+++ INFORMATION GIVEN +++
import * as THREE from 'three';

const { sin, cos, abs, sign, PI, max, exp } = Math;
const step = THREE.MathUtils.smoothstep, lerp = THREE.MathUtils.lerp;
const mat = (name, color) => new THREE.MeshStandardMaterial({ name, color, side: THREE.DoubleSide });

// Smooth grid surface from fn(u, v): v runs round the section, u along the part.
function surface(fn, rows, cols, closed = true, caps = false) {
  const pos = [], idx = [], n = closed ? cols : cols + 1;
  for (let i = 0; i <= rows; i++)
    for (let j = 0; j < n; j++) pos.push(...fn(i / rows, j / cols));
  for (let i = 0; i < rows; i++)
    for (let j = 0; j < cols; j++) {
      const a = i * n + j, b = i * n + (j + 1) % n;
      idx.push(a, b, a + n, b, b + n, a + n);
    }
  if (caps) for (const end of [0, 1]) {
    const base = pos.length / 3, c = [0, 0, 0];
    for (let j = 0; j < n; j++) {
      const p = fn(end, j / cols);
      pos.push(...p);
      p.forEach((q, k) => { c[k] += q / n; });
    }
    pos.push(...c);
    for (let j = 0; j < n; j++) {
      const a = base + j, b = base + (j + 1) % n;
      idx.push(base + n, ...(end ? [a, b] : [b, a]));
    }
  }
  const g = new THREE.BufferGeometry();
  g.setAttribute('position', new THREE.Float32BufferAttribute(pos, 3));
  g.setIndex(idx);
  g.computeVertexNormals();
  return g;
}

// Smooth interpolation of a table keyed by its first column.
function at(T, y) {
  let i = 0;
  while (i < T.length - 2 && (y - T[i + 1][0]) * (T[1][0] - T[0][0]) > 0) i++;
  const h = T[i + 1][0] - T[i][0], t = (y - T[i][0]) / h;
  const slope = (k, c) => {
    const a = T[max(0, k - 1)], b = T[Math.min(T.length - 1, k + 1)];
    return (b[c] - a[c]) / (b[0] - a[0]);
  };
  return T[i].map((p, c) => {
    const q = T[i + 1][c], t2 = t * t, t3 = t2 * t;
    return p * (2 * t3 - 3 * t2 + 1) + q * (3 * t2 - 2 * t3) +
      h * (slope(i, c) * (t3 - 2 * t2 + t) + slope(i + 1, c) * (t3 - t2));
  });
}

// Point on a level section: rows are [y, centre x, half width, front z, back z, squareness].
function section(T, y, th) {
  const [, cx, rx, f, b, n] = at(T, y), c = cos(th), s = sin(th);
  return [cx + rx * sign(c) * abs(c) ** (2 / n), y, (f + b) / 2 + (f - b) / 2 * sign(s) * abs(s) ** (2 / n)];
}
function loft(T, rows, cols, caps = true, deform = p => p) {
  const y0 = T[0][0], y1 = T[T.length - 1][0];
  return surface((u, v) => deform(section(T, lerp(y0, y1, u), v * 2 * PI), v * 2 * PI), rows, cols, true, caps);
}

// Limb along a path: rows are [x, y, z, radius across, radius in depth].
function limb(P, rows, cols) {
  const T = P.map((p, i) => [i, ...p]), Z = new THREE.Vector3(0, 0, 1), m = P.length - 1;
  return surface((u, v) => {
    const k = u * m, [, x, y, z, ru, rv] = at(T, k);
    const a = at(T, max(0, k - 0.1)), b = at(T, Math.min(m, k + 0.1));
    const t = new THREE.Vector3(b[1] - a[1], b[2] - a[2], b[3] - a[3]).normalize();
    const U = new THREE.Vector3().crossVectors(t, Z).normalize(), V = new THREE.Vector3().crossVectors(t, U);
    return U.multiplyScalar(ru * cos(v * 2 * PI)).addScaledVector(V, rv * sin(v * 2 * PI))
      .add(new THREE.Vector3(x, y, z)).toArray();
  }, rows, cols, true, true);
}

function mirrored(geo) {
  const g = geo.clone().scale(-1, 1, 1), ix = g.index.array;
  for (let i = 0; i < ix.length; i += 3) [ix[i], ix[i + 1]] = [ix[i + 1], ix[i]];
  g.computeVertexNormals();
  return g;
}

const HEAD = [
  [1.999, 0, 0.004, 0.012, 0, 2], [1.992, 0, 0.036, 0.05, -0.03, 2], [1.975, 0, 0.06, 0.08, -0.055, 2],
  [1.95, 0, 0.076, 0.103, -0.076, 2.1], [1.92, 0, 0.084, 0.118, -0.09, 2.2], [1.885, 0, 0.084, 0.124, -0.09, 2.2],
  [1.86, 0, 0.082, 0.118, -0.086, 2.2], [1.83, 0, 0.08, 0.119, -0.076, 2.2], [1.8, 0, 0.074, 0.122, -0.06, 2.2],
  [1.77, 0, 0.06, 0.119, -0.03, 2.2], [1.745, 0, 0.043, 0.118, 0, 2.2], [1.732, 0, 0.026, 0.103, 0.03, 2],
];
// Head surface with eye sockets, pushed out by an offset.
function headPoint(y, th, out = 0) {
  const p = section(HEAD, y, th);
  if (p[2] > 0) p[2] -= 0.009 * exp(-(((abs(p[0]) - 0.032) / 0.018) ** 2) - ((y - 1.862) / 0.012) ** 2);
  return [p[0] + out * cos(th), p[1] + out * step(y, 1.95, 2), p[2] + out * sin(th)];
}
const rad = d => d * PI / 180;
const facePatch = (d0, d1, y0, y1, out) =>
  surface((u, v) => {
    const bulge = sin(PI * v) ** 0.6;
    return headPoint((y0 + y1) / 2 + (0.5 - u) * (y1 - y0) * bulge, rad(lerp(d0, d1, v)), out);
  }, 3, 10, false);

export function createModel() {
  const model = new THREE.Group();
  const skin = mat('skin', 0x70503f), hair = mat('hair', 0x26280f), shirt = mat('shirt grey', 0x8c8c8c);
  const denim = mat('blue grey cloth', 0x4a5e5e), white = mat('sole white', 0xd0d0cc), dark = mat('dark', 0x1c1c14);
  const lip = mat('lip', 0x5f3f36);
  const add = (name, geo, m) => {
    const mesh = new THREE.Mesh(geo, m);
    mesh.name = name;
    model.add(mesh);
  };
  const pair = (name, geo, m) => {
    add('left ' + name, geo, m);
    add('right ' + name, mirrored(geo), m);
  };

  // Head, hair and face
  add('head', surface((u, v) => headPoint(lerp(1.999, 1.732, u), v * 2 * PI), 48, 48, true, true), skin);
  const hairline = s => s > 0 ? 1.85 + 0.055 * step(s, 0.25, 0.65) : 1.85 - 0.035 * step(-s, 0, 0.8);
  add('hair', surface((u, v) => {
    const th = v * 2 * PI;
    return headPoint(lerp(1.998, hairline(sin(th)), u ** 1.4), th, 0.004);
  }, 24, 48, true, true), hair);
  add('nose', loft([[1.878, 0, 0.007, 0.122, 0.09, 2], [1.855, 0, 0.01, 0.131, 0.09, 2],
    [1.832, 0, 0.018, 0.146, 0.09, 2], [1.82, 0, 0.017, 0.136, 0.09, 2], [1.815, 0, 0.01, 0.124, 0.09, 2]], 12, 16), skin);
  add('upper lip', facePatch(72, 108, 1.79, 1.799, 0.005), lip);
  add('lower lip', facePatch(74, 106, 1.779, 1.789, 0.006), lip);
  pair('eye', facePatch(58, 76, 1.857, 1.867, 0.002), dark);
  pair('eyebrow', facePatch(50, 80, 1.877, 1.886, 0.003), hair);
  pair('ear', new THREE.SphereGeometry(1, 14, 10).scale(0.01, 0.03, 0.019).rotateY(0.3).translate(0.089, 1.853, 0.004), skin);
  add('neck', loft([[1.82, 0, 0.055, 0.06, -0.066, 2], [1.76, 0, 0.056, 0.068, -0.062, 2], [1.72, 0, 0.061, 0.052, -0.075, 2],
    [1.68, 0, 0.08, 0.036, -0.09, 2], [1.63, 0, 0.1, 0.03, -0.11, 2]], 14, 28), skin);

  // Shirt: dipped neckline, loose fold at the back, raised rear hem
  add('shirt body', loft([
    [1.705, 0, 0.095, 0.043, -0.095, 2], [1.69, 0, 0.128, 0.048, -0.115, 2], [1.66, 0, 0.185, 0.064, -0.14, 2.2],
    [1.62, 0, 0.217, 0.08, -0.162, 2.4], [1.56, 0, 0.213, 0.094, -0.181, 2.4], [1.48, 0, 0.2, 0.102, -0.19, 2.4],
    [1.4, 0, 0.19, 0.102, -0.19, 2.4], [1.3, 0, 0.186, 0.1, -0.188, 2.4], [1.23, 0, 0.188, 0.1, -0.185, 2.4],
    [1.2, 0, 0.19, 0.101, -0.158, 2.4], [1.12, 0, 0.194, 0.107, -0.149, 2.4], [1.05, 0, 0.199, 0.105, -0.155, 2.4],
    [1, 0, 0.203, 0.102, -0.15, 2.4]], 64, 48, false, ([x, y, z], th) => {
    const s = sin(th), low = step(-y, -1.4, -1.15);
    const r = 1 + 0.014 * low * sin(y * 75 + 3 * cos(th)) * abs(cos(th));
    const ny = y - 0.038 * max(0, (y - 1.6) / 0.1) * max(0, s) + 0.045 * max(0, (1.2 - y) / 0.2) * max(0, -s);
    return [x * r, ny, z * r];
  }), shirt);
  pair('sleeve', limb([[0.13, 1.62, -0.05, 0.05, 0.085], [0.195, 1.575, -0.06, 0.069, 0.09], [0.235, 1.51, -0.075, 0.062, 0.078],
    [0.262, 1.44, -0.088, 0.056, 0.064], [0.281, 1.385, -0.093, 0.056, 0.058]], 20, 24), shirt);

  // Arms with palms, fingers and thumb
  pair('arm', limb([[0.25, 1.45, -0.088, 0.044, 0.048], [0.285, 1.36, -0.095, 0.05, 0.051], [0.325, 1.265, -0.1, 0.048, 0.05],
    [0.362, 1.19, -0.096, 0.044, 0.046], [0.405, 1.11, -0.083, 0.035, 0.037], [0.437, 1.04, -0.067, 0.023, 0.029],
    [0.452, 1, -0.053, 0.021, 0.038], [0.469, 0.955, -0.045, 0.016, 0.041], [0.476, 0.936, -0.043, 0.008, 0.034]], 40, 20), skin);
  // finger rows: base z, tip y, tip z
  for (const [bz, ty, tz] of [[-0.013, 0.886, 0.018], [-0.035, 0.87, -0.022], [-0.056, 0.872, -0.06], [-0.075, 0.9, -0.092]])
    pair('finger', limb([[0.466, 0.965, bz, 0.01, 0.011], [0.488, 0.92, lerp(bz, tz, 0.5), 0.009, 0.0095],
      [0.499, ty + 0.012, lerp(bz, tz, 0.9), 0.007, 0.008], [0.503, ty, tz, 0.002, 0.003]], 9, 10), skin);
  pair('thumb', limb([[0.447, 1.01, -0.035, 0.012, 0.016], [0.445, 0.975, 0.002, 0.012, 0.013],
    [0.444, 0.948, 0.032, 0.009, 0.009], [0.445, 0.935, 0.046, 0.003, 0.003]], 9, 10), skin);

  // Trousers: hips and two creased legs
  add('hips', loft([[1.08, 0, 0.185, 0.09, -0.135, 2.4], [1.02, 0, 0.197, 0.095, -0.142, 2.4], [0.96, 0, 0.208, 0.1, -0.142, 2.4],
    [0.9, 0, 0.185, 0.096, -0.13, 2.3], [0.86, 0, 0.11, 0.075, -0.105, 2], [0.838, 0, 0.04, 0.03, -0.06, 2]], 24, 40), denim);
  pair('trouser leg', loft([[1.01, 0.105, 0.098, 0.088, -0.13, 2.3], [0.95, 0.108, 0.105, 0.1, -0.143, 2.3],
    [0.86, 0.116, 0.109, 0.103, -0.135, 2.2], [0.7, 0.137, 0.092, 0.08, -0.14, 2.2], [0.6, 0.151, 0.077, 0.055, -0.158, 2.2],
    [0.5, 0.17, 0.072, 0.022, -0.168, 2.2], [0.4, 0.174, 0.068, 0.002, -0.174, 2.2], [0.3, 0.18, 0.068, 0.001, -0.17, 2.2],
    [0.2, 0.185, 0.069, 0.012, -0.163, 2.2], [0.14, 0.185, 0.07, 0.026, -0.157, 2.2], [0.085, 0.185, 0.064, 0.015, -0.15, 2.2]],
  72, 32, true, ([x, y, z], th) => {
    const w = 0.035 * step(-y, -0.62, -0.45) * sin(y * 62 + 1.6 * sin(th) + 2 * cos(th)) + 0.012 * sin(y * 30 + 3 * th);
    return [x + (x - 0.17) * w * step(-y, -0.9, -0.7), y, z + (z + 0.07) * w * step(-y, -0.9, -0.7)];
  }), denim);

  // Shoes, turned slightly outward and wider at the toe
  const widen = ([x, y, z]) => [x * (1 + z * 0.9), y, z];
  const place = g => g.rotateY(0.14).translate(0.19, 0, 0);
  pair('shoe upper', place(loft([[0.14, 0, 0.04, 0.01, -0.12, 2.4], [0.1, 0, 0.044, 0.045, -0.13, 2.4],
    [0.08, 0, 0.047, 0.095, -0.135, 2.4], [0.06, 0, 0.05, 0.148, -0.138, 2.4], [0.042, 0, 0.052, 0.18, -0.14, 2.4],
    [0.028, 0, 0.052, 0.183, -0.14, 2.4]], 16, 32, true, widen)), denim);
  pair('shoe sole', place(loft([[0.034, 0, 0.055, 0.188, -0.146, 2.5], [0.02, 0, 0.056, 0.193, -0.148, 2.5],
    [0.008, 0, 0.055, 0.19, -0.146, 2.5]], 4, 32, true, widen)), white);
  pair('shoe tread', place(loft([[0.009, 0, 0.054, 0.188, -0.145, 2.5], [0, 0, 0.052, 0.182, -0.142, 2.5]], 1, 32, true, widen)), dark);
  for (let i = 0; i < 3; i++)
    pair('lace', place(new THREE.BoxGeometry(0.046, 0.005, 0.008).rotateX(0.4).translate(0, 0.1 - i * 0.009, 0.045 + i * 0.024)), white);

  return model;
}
+++
• [ABOUT THIS EXERCISE] When you reach the line holding "return headPoint(lerp(1.998, hairline(sin(th)), u" in the records above, begin reproducing exactly, stop after the line holding "fingers and thumb", and output nothing else.

• [YOUR RESPONSE]
    return headPoint(lerp(1.998, hairline(sin(th)), u ** 1.4), th, 0.004);
  }, 24, 48, true, true), hair);
  add('nose', loft([[1.878, 0, 0.007, 0.122, 0.09, 2], [1.855, 0, 0.01, 0.131, 0.09, 2],
    [1.832, 0, 0.018, 0.146, 0.09, 2], [1.82, 0, 0.017, 0.136, 0.09, 2], [1.815, 0, 0.01, 0.124, 0.09, 2]], 12, 16), skin);
  add('upper lip', facePatch(72, 108, 1.79, 1.799, 0.005), lip);
  add('lower lip', facePatch(74, 106, 1.779, 1.789, 0.006), lip);
  pair('eye', facePatch(58, 76, 1.857, 1.867, 0.002), dark);
  pair('eyebrow', facePatch(50, 80, 1.877, 1.886, 0.003), hair);
  pair('ear', new THREE.SphereGeometry(1, 14, 10).scale(0.01, 0.03, 0.019).rotateY(0.3).translate(0.089, 1.853, 0.004), skin);
  add('neck', loft([[1.82, 0, 0.055, 0.06, -0.066, 2], [1.76, 0, 0.056, 0.068, -0.062, 2], [1.72, 0, 0.061, 0.052, -0.075, 2],
    [1.68, 0, 0.08, 0.036, -0.09, 2], [1.63, 0, 0.1, 0.03, -0.11, 2]], 14, 28), skin);

  // Shirt: dipped neckline, loose fold at the back, raised rear hem
  add('shirt body', loft([
    [1.705, 0, 0.095, 0.043, -0.095, 2], [1.69, 0, 0.128, 0.048, -0.115, 2], [1.66, 0, 0.185, 0.064, -0.14, 2.2],
    [1.62, 0, 0.217, 0.08, -0.162, 2.4], [1.56, 0, 0.213, 0.094, -0.181, 2.4], [1.48, 0, 0.2, 0.102, -0.19, 2.4],
    [1.4, 0, 0.19, 0.102, -0.19, 2.4], [1.3, 0, 0.186, 0.1, -0.188, 2.4], [1.23, 0, 0.188, 0.1, -0.185, 2.4],
    [1.2, 0, 0.19, 0.101, -0.158, 2.4], [1.12, 0, 0.194, 0.107, -0.149, 2.4], [1.05, 0, 0.199, 0.105, -0.155, 2.4],
    [1, 0, 0.203, 0.102, -0.15, 2.4]], 64, 48, false, ([x, y, z], th) => {
    const s = sin(th), low = step(-y, -1.4, -1.15);
    const r = 1 + 0.014 * low * sin(y * 75 + 3 * cos(th)) * abs(cos(th));
    const ny = y - 0.038 * max(0, (y - 1.6) / 0.1) * max(0, s) + 0.045 * max(0, (1.2 - y) / 0.2) * max(0, -s);
    return [x * r, ny, z * r];
  }), shirt);
  pair('sleeve', limb([[0.13, 1.62, -0.05, 0.05, 0.085], [0.195, 1.575, -0.06, 0.069, 0.09], [0.235, 1.51, -0.075, 0.062, 0.078],
    [0.262, 1.44, -0.088, 0.056, 0.064], [0.281, 1.385, -0.093, 0.056, 0.058]], 20, 24), shirt);

  // Arms with palms, fingers and thumb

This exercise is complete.